**ABOUT THIS EXERCISE**
Among the lines of the material below, count those holding "sorted". Report the number by itself.

▬▬▬▬▬▬

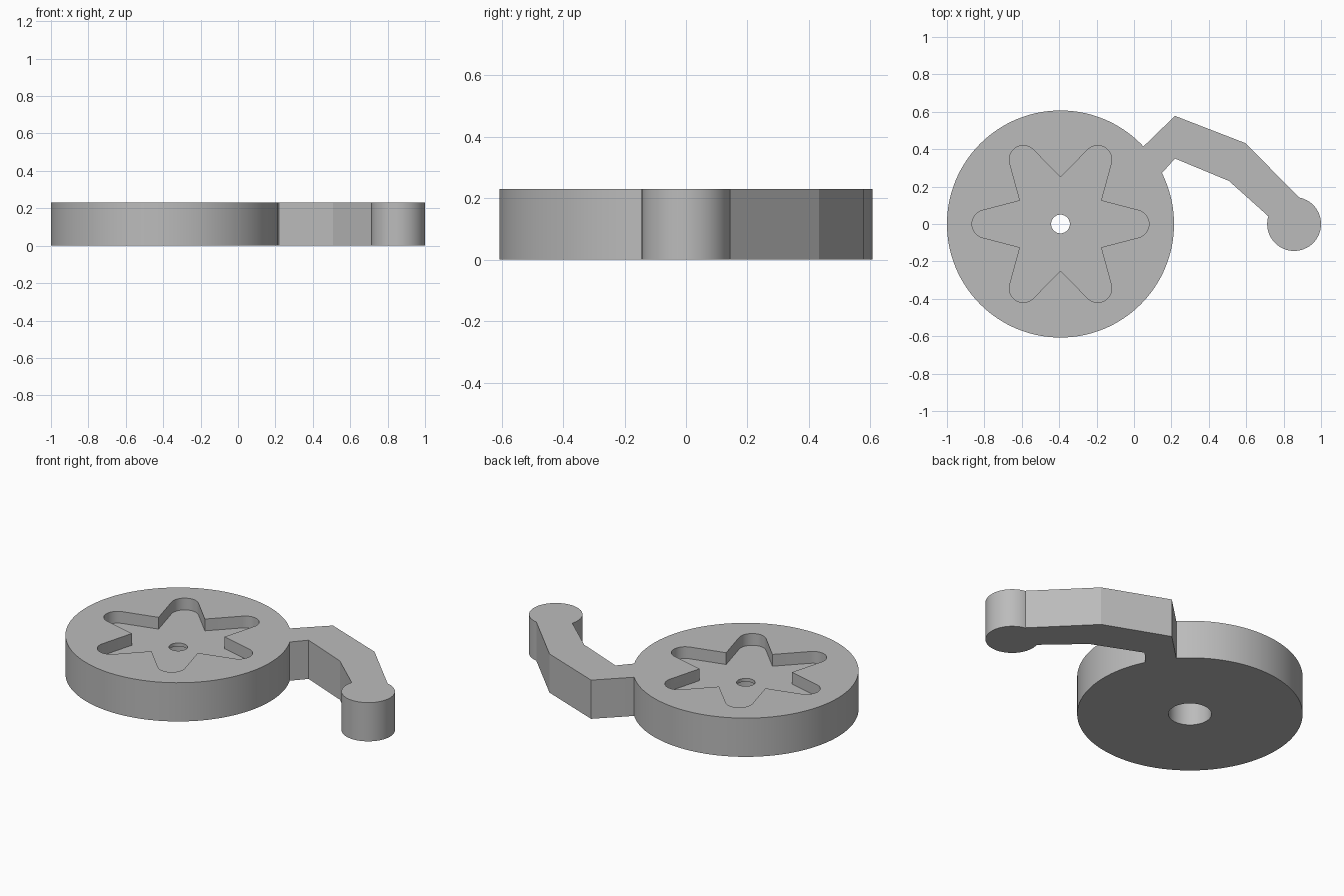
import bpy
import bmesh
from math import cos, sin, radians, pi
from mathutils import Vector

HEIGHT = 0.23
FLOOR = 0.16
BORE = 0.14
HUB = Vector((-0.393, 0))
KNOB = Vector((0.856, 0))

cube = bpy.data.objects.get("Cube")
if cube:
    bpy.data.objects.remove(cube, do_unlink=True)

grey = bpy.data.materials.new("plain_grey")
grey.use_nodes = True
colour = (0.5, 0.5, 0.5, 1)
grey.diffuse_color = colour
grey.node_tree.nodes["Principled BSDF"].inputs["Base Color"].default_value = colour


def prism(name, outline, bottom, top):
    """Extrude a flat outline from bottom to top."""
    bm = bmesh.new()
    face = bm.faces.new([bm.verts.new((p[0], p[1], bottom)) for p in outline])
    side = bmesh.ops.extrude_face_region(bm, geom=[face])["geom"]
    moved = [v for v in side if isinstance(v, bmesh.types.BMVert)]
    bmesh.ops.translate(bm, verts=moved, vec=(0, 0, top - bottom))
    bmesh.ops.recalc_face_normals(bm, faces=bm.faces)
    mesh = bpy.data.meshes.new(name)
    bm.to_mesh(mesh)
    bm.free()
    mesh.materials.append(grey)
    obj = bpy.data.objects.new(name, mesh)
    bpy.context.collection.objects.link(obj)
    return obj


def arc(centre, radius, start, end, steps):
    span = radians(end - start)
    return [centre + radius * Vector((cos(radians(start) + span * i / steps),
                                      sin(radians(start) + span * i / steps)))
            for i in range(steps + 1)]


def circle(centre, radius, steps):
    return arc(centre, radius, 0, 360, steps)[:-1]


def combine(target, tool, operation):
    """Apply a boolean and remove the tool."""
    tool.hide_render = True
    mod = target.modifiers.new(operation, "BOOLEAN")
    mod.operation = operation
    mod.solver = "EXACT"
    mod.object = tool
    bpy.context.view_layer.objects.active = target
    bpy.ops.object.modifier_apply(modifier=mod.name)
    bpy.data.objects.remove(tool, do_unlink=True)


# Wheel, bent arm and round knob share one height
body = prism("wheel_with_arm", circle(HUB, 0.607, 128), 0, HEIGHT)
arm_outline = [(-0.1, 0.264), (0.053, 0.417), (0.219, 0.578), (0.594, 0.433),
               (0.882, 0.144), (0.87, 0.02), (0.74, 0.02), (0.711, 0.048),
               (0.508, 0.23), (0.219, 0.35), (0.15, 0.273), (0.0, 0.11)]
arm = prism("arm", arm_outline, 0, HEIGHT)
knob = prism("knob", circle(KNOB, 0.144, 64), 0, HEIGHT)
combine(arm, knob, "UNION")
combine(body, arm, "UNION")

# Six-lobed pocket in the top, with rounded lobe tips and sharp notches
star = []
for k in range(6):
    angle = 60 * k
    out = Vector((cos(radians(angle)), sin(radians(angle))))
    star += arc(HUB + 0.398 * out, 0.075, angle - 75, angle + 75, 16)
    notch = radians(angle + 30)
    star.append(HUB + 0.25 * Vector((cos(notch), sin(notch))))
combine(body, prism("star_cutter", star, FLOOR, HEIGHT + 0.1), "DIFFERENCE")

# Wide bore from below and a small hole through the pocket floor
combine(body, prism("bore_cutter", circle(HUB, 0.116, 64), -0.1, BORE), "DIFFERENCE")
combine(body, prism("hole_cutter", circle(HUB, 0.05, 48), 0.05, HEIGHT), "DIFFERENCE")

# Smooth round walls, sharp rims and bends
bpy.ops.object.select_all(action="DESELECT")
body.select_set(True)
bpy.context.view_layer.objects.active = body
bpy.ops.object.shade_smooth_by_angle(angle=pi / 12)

▬▬▬▬▬▬

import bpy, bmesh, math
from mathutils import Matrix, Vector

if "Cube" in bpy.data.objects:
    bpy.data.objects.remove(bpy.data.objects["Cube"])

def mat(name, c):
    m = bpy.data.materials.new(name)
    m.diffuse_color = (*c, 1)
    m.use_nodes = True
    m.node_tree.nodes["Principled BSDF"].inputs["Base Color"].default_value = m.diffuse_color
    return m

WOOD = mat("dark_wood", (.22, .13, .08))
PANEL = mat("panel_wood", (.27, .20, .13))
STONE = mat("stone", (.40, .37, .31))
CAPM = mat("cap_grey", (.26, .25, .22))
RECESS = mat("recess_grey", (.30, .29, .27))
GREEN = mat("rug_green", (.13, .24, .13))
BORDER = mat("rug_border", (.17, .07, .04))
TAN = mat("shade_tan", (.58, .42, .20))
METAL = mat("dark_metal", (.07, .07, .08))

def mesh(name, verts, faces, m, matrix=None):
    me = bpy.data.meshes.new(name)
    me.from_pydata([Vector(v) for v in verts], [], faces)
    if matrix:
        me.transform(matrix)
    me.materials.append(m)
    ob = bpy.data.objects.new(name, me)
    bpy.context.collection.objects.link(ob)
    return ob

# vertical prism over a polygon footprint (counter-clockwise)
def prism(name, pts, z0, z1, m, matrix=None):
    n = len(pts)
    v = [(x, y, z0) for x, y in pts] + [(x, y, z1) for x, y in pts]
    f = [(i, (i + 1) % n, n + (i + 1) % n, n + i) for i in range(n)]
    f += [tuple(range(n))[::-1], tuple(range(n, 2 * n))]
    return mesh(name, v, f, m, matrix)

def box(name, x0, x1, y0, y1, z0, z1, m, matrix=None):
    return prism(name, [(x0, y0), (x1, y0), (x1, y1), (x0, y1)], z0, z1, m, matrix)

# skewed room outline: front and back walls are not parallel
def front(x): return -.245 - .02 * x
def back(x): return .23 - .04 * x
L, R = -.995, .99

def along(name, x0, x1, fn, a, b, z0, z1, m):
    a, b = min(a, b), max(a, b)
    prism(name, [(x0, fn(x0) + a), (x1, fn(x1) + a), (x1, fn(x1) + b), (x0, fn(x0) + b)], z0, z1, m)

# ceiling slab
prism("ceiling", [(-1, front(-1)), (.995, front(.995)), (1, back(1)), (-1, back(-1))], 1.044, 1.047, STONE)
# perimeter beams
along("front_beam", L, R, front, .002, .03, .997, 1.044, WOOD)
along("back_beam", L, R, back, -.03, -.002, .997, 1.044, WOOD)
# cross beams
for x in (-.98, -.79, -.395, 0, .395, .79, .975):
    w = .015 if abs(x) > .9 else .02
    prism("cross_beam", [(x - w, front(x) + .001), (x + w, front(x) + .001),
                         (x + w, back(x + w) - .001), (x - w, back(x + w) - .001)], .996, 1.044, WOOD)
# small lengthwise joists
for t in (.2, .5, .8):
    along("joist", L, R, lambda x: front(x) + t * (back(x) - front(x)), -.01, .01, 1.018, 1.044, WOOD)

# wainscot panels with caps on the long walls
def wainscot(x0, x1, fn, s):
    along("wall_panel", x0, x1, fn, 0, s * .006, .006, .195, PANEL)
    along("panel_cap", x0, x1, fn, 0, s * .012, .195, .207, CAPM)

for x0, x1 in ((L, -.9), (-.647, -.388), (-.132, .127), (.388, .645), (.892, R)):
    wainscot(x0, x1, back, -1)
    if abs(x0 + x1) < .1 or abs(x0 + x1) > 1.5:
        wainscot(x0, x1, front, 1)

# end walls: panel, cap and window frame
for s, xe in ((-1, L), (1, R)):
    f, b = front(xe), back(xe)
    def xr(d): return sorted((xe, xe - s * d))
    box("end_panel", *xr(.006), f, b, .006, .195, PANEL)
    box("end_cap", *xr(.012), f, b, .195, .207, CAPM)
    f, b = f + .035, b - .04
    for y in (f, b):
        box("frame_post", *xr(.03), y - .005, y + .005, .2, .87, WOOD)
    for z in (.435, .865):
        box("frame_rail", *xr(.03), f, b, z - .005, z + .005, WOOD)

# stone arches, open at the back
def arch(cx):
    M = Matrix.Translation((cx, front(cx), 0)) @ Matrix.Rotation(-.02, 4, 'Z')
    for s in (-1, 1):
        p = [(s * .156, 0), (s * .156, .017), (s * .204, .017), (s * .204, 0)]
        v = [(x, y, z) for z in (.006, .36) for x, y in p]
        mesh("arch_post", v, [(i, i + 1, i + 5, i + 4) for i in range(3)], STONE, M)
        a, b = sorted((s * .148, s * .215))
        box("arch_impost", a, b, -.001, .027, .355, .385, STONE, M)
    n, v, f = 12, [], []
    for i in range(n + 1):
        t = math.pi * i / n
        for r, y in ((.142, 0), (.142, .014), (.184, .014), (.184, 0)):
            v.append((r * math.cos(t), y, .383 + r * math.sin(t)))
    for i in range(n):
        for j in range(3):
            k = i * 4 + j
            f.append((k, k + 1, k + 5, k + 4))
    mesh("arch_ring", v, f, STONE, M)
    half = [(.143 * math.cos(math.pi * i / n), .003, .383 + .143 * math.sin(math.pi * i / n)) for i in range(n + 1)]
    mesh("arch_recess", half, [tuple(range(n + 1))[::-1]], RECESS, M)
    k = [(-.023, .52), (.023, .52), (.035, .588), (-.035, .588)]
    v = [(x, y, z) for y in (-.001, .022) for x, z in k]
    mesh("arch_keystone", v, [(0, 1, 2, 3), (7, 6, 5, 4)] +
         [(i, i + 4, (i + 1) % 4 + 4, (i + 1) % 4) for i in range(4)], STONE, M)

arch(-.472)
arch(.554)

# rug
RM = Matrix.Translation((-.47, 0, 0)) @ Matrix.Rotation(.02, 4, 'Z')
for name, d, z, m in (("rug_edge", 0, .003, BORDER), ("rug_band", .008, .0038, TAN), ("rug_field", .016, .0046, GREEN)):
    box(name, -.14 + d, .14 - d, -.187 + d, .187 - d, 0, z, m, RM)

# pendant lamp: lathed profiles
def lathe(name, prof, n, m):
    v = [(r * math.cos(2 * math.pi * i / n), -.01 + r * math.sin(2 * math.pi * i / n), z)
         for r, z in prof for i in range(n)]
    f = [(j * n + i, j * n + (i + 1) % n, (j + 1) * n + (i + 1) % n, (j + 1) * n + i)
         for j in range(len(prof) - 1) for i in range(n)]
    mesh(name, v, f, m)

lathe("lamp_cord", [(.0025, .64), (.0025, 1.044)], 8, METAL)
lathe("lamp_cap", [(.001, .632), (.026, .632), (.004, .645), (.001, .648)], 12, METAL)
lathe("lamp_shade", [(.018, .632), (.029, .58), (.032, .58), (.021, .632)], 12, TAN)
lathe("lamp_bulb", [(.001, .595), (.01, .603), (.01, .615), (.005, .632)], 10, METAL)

▬▬▬▬▬▬

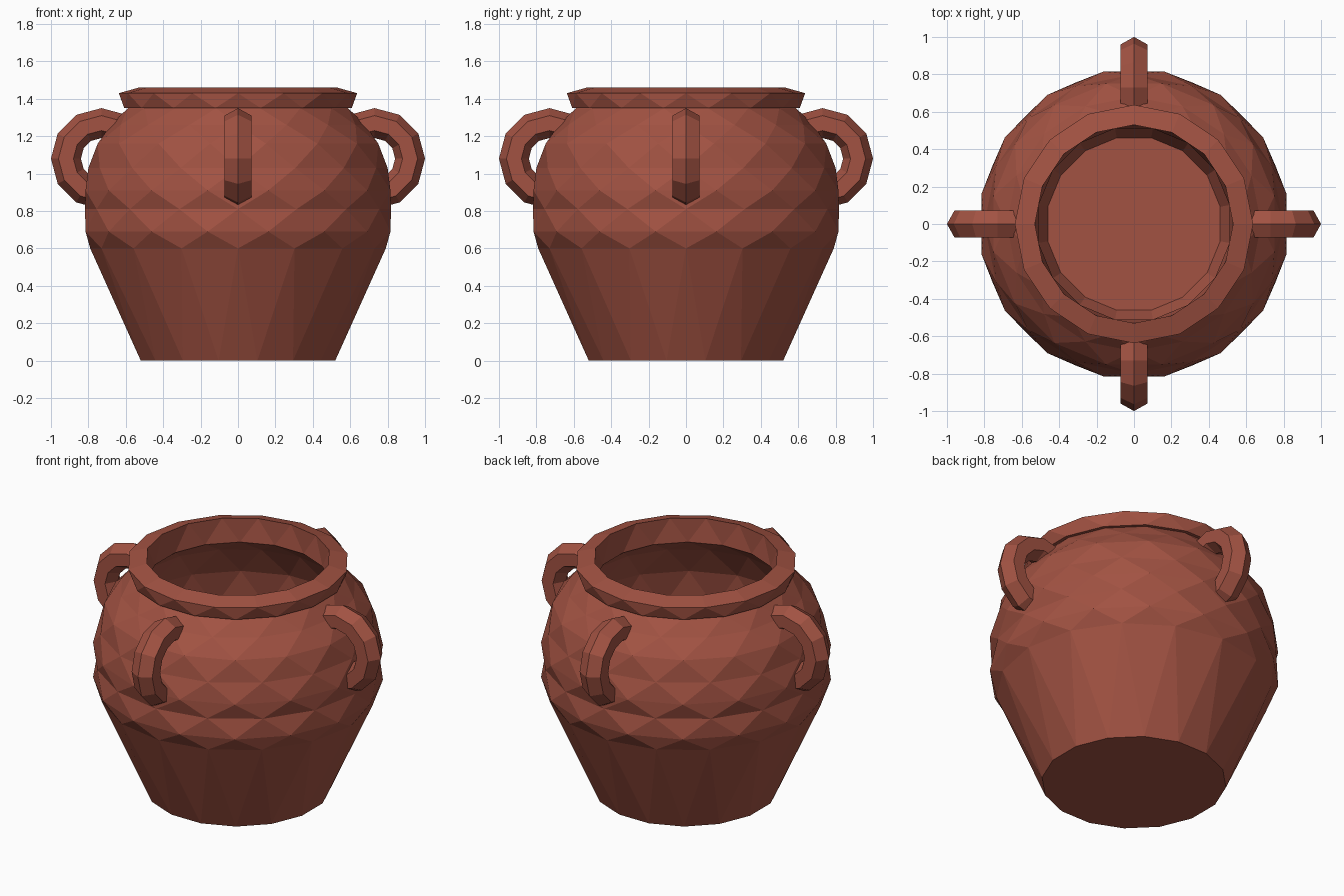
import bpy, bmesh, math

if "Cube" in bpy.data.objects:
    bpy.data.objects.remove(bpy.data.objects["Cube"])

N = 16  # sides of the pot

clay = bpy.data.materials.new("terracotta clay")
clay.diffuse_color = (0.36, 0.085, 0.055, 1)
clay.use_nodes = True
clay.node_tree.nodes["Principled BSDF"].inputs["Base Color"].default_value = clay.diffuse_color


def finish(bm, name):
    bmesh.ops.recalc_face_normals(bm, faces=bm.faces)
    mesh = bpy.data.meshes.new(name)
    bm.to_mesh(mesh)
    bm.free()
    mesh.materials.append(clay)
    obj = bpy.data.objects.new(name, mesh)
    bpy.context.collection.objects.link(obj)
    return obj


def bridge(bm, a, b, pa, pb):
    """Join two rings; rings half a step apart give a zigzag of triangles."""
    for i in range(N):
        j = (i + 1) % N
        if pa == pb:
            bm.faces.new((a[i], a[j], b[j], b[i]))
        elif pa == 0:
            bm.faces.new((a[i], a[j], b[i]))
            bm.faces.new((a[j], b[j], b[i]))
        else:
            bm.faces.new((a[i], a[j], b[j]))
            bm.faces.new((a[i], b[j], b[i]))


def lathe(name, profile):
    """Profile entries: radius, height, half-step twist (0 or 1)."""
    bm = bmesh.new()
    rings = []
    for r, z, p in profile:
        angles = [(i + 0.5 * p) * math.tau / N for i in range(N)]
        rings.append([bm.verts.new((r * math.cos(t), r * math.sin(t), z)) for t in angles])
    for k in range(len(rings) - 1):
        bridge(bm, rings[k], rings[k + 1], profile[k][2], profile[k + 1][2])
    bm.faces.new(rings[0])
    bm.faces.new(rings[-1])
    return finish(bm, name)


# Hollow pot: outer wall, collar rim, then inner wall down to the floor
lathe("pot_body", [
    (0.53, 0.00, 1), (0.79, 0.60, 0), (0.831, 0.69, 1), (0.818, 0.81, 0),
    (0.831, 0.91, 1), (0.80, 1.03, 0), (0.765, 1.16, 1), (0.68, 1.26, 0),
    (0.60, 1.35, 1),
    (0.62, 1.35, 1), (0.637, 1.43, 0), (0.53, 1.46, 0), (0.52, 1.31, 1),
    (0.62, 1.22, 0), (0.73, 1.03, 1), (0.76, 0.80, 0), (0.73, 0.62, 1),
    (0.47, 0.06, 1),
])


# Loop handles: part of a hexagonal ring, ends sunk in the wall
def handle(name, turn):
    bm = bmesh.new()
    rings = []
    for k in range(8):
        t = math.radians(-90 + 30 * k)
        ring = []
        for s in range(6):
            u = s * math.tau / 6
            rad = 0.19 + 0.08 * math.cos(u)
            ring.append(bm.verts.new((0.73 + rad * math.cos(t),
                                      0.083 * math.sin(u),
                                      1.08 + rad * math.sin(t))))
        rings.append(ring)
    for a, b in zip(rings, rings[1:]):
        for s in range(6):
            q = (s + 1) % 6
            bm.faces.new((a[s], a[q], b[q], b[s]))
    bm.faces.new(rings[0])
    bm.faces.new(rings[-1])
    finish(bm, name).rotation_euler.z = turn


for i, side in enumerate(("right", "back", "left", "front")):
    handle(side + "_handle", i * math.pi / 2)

▬▬▬▬▬▬

**TASK ANSWER**
2